Alya Nurbaiti, Jakarta – Elisabeth Gunawan, 49, was worried when she opened her pork restaurant, Warung BeDua, in Batu, East Java, in 2014.
She said she feared some people might raid her restaurant or force her to close it down as pork is non-halal, meaning Muslims, who make up the majority of the population in Indonesia, are forbidden from consuming it.
Yet, as pork is a staple for millions of non-Muslim Indonesian, Elisabeth's business has thrived; but her fears are justified nonetheless.
In August last year, a Muslim organization in Makassar, South Sulawesi, protested against two local restaurants for selling pork dishes, saying they were "disturbed by the smoke and smell".
A similar commotion occurred in February last year, when a Muslim man in Cengkareng, West Jakarta, scolded his neighbor for cooking pork. He said the smell of the pork was "polluting" the neighborhood.
However, stories of tolerance toward the consumption of pork have also emerged, even beyond the Hindu-populated Bali and Jakarta's Chinatown.
"I think that in many areas in Indonesia, there are more tolerant Muslim communities than there are intolerant ones," head of Banyumas Gusdurian interfaith community Chumedi Yusuf said on Saturday during an online discussion with owners of restaurants that serve pork.
He said that in his small town of Purwokerto in Banyumas regency, Central Java, restaurants that served pork ranged from upscale restaurants to angkringan (sidewalk stalls).
"One of the restaurants [that serve pork] is even located 100 meters from our Gusdurian headquarters and we certainly have no problem with that," Yusuf said. The Gusdurian is a community that promotes the pluralist thoughts of Muslim scholar and former president Abdurrahman "Gus Dur" Wahid.
The owner of Depot Baksen pork restaurant in Salatiga, Central Java, Grace Fransisca, a Christian, said that when she first opened her restaurant, her Muslim friends paid a visit to show their support.
"During Ramadan, they sometimes break the fast at my place, even though they buy the food from other stalls in the food court area," she said.
She went on to say that whenever she held an event or invited her friends over for dinner at her house, she always informed her Muslim friends which dishes contained pork so they could avoid eating them.
"I always try to be honest, it's like an unwritten ethical rule to make sure Muslims don't eat non-halal food unknowingly. I don't want people to feel tricked or cheated by me," said Grace.

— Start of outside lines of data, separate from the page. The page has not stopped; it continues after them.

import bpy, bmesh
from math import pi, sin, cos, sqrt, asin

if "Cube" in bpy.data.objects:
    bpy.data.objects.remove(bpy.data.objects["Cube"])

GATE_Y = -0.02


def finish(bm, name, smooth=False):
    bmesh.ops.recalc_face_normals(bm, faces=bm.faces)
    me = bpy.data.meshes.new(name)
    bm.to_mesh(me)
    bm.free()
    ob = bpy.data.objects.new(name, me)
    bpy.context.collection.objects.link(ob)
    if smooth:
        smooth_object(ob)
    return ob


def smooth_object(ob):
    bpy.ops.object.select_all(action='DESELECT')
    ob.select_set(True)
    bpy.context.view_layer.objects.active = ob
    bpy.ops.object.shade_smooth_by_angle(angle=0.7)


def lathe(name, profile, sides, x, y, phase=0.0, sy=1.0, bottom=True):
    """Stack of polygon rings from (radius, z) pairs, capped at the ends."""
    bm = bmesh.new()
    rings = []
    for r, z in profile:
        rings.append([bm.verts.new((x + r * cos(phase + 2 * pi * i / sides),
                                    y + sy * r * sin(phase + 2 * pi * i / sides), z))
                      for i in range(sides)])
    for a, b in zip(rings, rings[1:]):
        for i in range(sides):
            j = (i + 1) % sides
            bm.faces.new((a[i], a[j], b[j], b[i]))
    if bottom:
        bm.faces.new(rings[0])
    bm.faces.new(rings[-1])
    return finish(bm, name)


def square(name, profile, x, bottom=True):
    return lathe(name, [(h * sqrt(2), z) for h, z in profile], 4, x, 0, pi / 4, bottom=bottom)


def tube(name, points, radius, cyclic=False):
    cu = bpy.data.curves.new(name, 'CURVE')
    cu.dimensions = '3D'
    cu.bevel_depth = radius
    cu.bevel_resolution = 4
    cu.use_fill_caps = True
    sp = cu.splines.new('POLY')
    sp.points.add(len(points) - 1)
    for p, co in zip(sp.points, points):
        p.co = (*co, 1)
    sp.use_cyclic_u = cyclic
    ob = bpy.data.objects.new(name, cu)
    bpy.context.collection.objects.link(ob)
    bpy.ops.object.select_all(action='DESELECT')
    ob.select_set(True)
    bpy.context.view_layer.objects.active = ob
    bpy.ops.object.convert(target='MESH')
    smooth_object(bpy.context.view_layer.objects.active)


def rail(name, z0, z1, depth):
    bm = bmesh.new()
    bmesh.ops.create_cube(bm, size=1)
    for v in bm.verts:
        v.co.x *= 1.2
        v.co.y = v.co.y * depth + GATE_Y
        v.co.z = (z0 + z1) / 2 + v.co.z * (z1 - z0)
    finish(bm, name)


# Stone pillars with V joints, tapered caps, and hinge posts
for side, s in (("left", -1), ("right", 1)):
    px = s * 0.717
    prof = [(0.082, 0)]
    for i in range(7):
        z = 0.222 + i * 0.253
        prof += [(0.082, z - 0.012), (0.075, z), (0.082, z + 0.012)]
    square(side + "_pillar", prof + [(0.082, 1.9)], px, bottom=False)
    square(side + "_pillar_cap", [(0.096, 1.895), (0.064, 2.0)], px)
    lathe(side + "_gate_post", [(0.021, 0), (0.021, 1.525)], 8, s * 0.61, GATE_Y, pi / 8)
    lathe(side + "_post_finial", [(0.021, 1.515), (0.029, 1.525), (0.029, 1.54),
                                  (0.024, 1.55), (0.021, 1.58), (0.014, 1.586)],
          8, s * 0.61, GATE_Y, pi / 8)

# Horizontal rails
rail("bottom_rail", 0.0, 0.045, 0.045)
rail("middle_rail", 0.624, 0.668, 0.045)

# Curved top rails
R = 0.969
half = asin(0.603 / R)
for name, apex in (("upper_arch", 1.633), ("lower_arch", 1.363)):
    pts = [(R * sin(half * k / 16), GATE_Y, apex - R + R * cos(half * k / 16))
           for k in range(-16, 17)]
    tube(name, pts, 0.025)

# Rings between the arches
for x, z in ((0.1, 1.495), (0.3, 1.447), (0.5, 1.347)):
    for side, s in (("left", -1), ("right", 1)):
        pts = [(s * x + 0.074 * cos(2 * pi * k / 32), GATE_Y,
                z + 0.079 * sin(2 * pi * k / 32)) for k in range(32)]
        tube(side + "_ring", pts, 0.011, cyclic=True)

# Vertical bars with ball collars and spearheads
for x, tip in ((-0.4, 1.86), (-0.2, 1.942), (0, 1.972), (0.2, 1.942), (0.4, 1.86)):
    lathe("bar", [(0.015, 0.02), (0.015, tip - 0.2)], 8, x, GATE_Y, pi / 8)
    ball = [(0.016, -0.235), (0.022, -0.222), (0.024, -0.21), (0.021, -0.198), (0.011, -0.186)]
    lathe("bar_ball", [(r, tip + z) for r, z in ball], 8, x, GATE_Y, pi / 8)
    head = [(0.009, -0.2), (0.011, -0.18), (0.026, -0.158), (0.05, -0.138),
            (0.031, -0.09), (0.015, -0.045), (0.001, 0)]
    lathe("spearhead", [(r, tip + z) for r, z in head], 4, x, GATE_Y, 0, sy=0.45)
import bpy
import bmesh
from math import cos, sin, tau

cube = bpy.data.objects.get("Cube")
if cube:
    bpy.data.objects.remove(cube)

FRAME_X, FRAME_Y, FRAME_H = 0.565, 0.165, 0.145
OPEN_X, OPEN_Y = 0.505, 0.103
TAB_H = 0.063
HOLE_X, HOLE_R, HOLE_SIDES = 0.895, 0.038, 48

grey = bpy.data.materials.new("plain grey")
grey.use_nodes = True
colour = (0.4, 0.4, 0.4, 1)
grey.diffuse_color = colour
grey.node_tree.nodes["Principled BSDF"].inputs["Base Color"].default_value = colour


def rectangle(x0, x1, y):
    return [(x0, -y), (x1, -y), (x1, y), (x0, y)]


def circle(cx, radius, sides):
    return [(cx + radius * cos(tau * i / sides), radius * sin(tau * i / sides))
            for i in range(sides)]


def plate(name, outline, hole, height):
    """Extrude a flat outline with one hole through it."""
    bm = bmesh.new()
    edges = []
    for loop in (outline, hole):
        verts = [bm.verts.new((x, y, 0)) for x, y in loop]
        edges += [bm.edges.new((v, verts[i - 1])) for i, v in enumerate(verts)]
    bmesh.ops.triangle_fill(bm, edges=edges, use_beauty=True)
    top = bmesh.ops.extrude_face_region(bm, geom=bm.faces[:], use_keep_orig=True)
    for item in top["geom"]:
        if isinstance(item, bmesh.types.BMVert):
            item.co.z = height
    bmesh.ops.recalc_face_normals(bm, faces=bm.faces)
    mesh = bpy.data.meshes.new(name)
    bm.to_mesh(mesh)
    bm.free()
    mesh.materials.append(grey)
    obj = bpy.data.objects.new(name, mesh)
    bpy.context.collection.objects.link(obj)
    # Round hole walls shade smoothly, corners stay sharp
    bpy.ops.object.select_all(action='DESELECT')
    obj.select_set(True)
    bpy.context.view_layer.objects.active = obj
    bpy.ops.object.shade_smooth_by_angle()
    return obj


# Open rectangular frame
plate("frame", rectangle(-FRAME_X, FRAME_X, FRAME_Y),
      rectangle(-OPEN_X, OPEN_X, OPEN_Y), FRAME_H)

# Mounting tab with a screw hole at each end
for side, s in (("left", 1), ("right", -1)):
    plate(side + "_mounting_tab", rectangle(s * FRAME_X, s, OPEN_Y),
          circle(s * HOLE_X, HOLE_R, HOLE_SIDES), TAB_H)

Gusdurian member Ory Wulandari, a Muslim, shared a similar story of when she visited her non-Muslim friends. "Even before I ask, they already warn me that some dishes are not for me because they contain pork," she said.
Ory said it was a shame that some Muslims were unreasonably afraid to receive food from non-Muslims when non-Muslims were very considerate of them.
"And I think to myself, why would they tell me? I could have [accidentally] tasted pork if they did not," joked Ory. In Islam, a Muslim is forgiven if they eat pork accidentally.
To Grace's surprise, many of her Muslim friends also reacted to her warning with disappointment, as they were low-key curious about the taste of pork. "Yet, I never buy their jokes and do the opposite. I never have the nerve, I swear," she said.
Yusuf said that whether someone ate pork or not was their right but that it should not be a reason to hate or bully people who held the contrary view.
"If you believe eating pork is wrong then just don't do it. But you have no right to prevent others from selling or eating pork. Besides, no law restricts the selling of pork dishes," he said.
He added that a religious person should not be busy looking at others.
"Faith comes from within. I thank the pork restaurant owners instead. If there are many pork restaurants and I keep my faith, doesn't that mean my faith is strong?" Yusuf said.